### What the task requires
Retype the entries in full, exactly.
** Opening Data records block **
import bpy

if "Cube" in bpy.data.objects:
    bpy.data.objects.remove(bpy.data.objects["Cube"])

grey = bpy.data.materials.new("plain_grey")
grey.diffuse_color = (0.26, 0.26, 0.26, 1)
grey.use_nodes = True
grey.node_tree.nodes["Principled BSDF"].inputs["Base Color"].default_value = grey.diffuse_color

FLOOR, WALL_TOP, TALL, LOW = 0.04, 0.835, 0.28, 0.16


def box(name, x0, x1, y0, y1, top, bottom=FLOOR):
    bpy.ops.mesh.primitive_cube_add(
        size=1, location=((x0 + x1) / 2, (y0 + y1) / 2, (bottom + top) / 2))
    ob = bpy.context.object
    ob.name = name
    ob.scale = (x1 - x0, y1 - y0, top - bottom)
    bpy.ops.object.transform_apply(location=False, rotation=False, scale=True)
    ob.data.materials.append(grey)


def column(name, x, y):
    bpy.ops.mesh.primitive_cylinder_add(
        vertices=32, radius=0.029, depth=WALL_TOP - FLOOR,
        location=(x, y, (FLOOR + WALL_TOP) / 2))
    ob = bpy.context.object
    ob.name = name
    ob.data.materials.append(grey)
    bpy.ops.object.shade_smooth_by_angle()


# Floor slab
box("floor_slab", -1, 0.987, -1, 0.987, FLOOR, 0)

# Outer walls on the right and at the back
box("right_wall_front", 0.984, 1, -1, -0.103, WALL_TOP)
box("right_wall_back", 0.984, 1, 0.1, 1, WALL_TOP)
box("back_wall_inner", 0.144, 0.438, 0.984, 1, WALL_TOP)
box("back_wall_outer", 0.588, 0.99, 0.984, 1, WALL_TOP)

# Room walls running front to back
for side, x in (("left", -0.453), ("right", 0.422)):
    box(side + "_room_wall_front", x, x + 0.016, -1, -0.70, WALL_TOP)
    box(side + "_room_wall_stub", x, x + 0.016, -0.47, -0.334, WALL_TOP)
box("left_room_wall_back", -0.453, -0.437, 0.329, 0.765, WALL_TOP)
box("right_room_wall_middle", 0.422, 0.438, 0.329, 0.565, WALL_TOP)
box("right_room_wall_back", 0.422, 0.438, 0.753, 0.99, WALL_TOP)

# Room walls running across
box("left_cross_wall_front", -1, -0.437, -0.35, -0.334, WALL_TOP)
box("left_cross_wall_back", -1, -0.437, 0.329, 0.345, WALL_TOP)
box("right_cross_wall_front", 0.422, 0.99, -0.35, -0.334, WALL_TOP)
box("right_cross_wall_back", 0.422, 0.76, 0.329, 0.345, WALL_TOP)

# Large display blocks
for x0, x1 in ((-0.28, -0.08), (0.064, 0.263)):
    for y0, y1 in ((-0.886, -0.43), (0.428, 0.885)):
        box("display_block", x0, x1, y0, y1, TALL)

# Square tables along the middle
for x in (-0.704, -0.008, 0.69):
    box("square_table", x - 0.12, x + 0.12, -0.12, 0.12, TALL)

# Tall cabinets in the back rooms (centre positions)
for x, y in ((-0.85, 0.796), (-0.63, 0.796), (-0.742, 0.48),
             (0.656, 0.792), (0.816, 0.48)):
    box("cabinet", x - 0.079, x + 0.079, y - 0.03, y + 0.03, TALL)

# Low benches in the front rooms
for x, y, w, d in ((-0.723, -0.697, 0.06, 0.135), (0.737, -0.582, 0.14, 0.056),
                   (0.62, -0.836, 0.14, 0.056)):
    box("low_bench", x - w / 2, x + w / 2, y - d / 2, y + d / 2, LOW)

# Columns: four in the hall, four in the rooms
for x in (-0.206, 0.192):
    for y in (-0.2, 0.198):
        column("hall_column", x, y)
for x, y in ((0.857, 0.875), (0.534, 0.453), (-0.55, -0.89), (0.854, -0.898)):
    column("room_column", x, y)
** Closing Data records block **
### Solution to this task
import bpy

if "Cube" in bpy.data.objects:
    bpy.data.objects.remove(bpy.data.objects["Cube"])

grey = bpy.data.materials.new("plain_grey")
grey.diffuse_color = (0.26, 0.26, 0.26, 1)
grey.use_nodes = True
grey.node_tree.nodes["Principled BSDF"].inputs["Base Color"].default_value = grey.diffuse_color

FLOOR, WALL_TOP, TALL, LOW = 0.04, 0.835, 0.28, 0.16


def box(name, x0, x1, y0, y1, top, bottom=FLOOR):
    bpy.ops.mesh.primitive_cube_add(
        size=1, location=((x0 + x1) / 2, (y0 + y1) / 2, (bottom + top) / 2))
    ob = bpy.context.object
    ob.name = name
    ob.scale = (x1 - x0, y1 - y0, top - bottom)
    bpy.ops.object.transform_apply(location=False, rotation=False, scale=True)
    ob.data.materials.append(grey)


def column(name, x, y):
    bpy.ops.mesh.primitive_cylinder_add(
        vertices=32, radius=0.029, depth=WALL_TOP - FLOOR,
        location=(x, y, (FLOOR + WALL_TOP) / 2))
    ob = bpy.context.object
    ob.name = name
    ob.data.materials.append(grey)
    bpy.ops.object.shade_smooth_by_angle()


# Floor slab
box("floor_slab", -1, 0.987, -1, 0.987, FLOOR, 0)

# Outer walls on the right and at the back
box("right_wall_front", 0.984, 1, -1, -0.103, WALL_TOP)
box("right_wall_back", 0.984, 1, 0.1, 1, WALL_TOP)
box("back_wall_inner", 0.144, 0.438, 0.984, 1, WALL_TOP)
box("back_wall_outer", 0.588, 0.99, 0.984, 1, WALL_TOP)

# Room walls running front to back
for side, x in (("left", -0.453), ("right", 0.422)):
    box(side + "_room_wall_front", x, x + 0.016, -1, -0.70, WALL_TOP)
    box(side + "_room_wall_stub", x, x + 0.016, -0.47, -0.334, WALL_TOP)
box("left_room_wall_back", -0.453, -0.437, 0.329, 0.765, WALL_TOP)
box("right_room_wall_middle", 0.422, 0.438, 0.329, 0.565, WALL_TOP)
box("right_room_wall_back", 0.422, 0.438, 0.753, 0.99, WALL_TOP)

# Room walls running across
box("left_cross_wall_front", -1, -0.437, -0.35, -0.334, WALL_TOP)
box("left_cross_wall_back", -1, -0.437, 0.329, 0.345, WALL_TOP)
box("right_cross_wall_front", 0.422, 0.99, -0.35, -0.334, WALL_TOP)
box("right_cross_wall_back", 0.422, 0.76, 0.329, 0.345, WALL_TOP)

# Large display blocks
for x0, x1 in ((-0.28, -0.08), (0.064, 0.263)):
    for y0, y1 in ((-0.886, -0.43), (0.428, 0.885)):
        box("display_block", x0, x1, y0, y1, TALL)

# Square tables along the middle
for x in (-0.704, -0.008, 0.69):
    box("square_table", x - 0.12, x + 0.12, -0.12, 0.12, TALL)

# Tall cabinets in the back rooms (centre positions)
for x, y in ((-0.85, 0.796), (-0.63, 0.796), (-0.742, 0.48),
             (0.656, 0.792), (0.816, 0.48)):
    box("cabinet", x - 0.079, x + 0.079, y - 0.03, y + 0.03, TALL)

# Low benches in the front rooms
for x, y, w, d in ((-0.723, -0.697, 0.06, 0.135), (0.737, -0.582, 0.14, 0.056),
                   (0.62, -0.836, 0.14, 0.056)):
    box("low_bench", x - w / 2, x + w / 2, y - d / 2, y + d / 2, LOW)

# Columns: four in the hall, four in the rooms
for x in (-0.206, 0.192):
    for y in (-0.2, 0.198):
        column("hall_column", x, y)
for x, y in ((0.857, 0.875), (0.534, 0.453), (-0.55, -0.89), (0.854, -0.898)):
    column("room_column", x, y)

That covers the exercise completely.